- _Problem_
In these records, how many lines contain "THREE"? Please reply with the number only.

- _Input records_
• • • • • • •
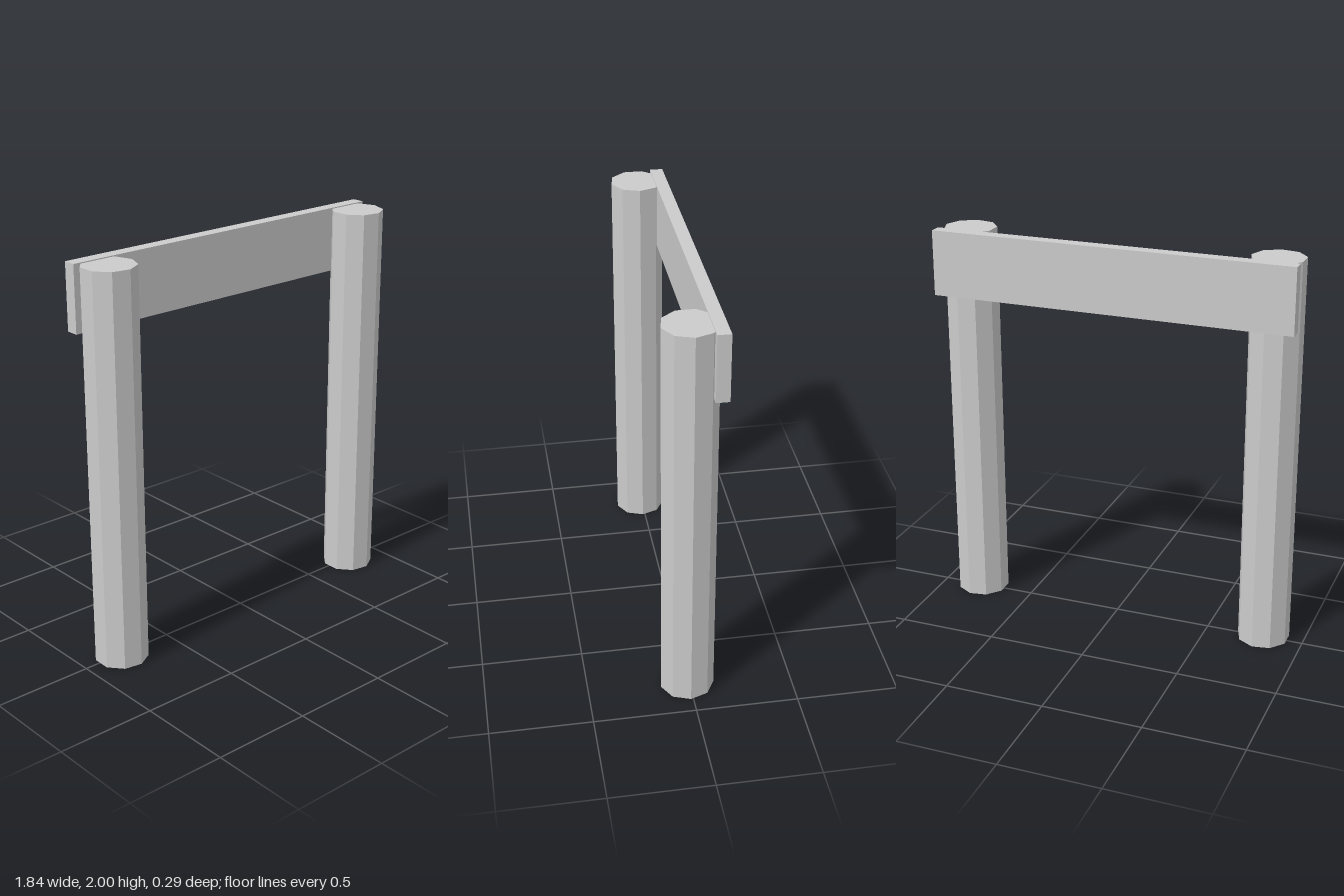
import * as THREE from 'three';

export function createModel() {
  const model = new THREE.Group();
  const material = new THREE.MeshStandardMaterial({ color: 0xcccccc, flatShading: true });

  // Two nine-sided posts, both with a corner pointing to +x
  const postHeight = 1.995;
  const postGeometry = new THREE.CylinderGeometry(0.133, 0.133, postHeight, 9, 1, false, Math.PI / 2);
  for (const [name, x] of [['rightPost', -0.793], ['leftPost', 0.785]]) {
    const post = new THREE.Mesh(postGeometry, material);
    post.name = name;
    post.position.set(x, postHeight / 2, 0.012);
    model.add(post);
  }

  // Flat board across the back of the posts, flush with their outer sides
  const board = new THREE.Mesh(new THREE.BoxGeometry(1.838, 0.33, 0.064), material);
  board.name = 'crossBoard';
  board.position.set(0, 1.835, -0.111);
  model.add(board);

  return model;
}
• • • • • • •
- _Worked solution_
6